#### [HOW TO COMPLETE THIS TASK]
Output exactly the lines from the one holding "cap(rings[0], back)" through the final line of the entries.
(DATA PROVIDED)
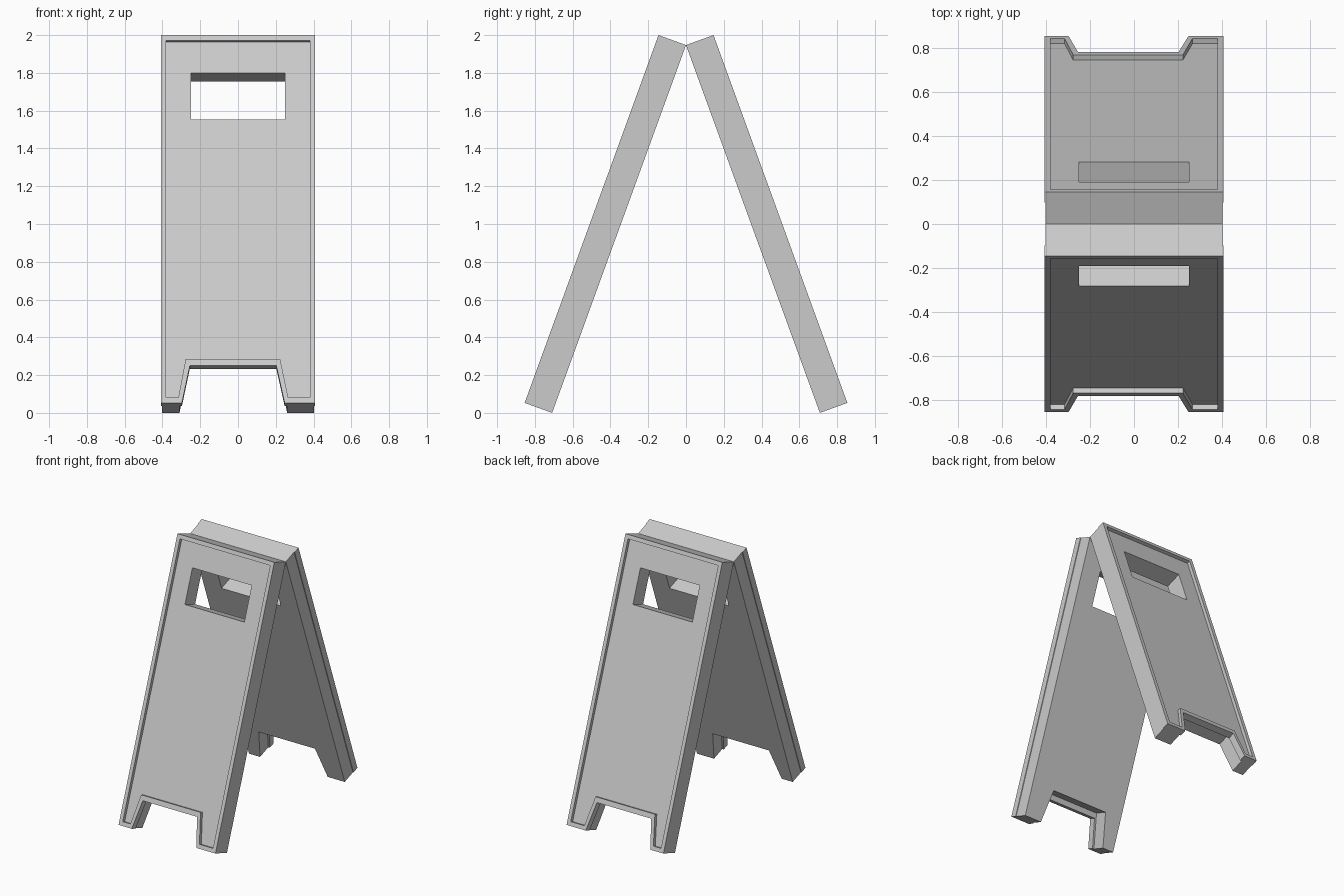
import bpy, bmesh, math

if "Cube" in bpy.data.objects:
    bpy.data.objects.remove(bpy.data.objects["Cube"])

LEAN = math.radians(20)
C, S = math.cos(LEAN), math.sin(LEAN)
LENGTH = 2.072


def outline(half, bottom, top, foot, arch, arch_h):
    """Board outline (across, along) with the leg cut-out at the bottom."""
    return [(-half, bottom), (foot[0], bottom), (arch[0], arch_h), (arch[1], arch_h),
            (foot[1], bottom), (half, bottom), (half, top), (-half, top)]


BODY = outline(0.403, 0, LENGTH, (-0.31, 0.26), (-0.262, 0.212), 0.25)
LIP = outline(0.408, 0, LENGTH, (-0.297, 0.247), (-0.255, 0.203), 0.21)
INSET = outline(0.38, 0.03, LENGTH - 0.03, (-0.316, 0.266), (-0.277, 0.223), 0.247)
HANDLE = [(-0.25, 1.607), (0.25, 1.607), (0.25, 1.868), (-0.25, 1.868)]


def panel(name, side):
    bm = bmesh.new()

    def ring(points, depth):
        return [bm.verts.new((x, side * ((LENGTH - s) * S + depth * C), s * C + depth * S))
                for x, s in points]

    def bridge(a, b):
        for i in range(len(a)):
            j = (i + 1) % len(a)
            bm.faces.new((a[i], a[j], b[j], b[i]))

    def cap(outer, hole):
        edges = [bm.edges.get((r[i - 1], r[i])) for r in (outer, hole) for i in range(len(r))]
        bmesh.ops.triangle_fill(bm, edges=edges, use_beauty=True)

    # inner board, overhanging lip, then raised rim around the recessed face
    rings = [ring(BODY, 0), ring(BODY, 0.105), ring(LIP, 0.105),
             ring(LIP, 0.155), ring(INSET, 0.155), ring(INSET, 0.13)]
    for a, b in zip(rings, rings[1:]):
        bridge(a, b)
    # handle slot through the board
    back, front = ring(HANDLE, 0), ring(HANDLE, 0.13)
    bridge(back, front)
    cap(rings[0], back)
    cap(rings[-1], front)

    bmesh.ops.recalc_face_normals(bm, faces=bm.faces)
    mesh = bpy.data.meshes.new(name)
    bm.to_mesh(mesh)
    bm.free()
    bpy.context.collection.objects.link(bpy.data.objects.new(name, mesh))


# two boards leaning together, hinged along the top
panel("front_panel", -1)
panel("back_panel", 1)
(End DATA PROVIDED)
#### [SOLUTION FOR THIS TASK]
    cap(rings[0], back)
    cap(rings[-1], front)

    bmesh.ops.recalc_face_normals(bm, faces=bm.faces)
    mesh = bpy.data.meshes.new(name)
    bm.to_mesh(mesh)
    bm.free()
    bpy.context.collection.objects.link(bpy.data.objects.new(name, mesh))


# two boards leaning together, hinged along the top
panel("front_panel", -1)
panel("back_panel", 1)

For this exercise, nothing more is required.